## Work to complete
Write down every entry once more, exactly as it reads.

##### Data supplied #####

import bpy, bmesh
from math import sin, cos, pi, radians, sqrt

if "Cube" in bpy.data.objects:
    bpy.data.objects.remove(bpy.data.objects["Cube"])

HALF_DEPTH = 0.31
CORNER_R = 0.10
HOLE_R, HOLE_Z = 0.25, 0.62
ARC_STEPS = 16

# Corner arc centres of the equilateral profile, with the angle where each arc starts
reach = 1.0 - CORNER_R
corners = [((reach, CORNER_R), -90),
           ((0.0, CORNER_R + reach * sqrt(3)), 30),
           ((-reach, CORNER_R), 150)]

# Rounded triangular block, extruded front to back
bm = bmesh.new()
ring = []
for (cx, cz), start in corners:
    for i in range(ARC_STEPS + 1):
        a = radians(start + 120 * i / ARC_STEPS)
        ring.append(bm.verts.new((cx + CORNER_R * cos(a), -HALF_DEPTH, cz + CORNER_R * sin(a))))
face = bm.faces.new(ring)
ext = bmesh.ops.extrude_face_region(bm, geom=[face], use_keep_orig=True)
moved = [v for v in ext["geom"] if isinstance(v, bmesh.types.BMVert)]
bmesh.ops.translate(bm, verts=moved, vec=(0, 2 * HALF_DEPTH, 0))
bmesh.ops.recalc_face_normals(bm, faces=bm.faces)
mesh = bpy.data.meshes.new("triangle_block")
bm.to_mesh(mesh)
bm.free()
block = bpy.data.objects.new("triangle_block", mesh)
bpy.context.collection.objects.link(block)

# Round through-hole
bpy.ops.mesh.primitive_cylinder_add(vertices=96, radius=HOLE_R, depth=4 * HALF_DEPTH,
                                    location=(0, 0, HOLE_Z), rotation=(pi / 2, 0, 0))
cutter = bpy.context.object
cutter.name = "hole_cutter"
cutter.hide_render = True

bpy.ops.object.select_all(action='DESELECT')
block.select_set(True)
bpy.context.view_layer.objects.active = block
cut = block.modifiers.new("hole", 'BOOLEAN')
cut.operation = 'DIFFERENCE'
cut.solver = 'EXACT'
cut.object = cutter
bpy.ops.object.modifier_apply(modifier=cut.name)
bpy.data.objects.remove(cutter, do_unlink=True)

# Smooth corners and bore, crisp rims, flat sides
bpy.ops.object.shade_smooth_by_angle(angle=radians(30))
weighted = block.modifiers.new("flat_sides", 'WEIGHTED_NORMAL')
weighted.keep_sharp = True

#####

## The answer
import bpy, bmesh
from math import sin, cos, pi, radians, sqrt

if "Cube" in bpy.data.objects:
    bpy.data.objects.remove(bpy.data.objects["Cube"])

HALF_DEPTH = 0.31
CORNER_R = 0.10
HOLE_R, HOLE_Z = 0.25, 0.62
ARC_STEPS = 16

# Corner arc centres of the equilateral profile, with the angle where each arc starts
reach = 1.0 - CORNER_R
corners = [((reach, CORNER_R), -90),
           ((0.0, CORNER_R + reach * sqrt(3)), 30),
           ((-reach, CORNER_R), 150)]

# Rounded triangular block, extruded front to back
bm = bmesh.new()
ring = []
for (cx, cz), start in corners:
    for i in range(ARC_STEPS + 1):
        a = radians(start + 120 * i / ARC_STEPS)
        ring.append(bm.verts.new((cx + CORNER_R * cos(a), -HALF_DEPTH, cz + CORNER_R * sin(a))))
face = bm.faces.new(ring)
ext = bmesh.ops.extrude_face_region(bm, geom=[face], use_keep_orig=True)
moved = [v for v in ext["geom"] if isinstance(v, bmesh.types.BMVert)]
bmesh.ops.translate(bm, verts=moved, vec=(0, 2 * HALF_DEPTH, 0))
bmesh.ops.recalc_face_normals(bm, faces=bm.faces)
mesh = bpy.data.meshes.new("triangle_block")
bm.to_mesh(mesh)
bm.free()
block = bpy.data.objects.new("triangle_block", mesh)
bpy.context.collection.objects.link(block)

# Round through-hole
bpy.ops.mesh.primitive_cylinder_add(vertices=96, radius=HOLE_R, depth=4 * HALF_DEPTH,
                                    location=(0, 0, HOLE_Z), rotation=(pi / 2, 0, 0))
cutter = bpy.context.object
cutter.name = "hole_cutter"
cutter.hide_render = True

bpy.ops.object.select_all(action='DESELECT')
block.select_set(True)
bpy.context.view_layer.objects.active = block
cut = block.modifiers.new("hole", 'BOOLEAN')
cut.operation = 'DIFFERENCE'
cut.solver = 'EXACT'
cut.object = cutter
bpy.ops.object.modifier_apply(modifier=cut.name)
bpy.data.objects.remove(cutter, do_unlink=True)

# Smooth corners and bore, crisp rims, flat sides
bpy.ops.object.shade_smooth_by_angle(angle=radians(30))
weighted = block.modifiers.new("flat_sides", 'WEIGHTED_NORMAL')
weighted.keep_sharp = True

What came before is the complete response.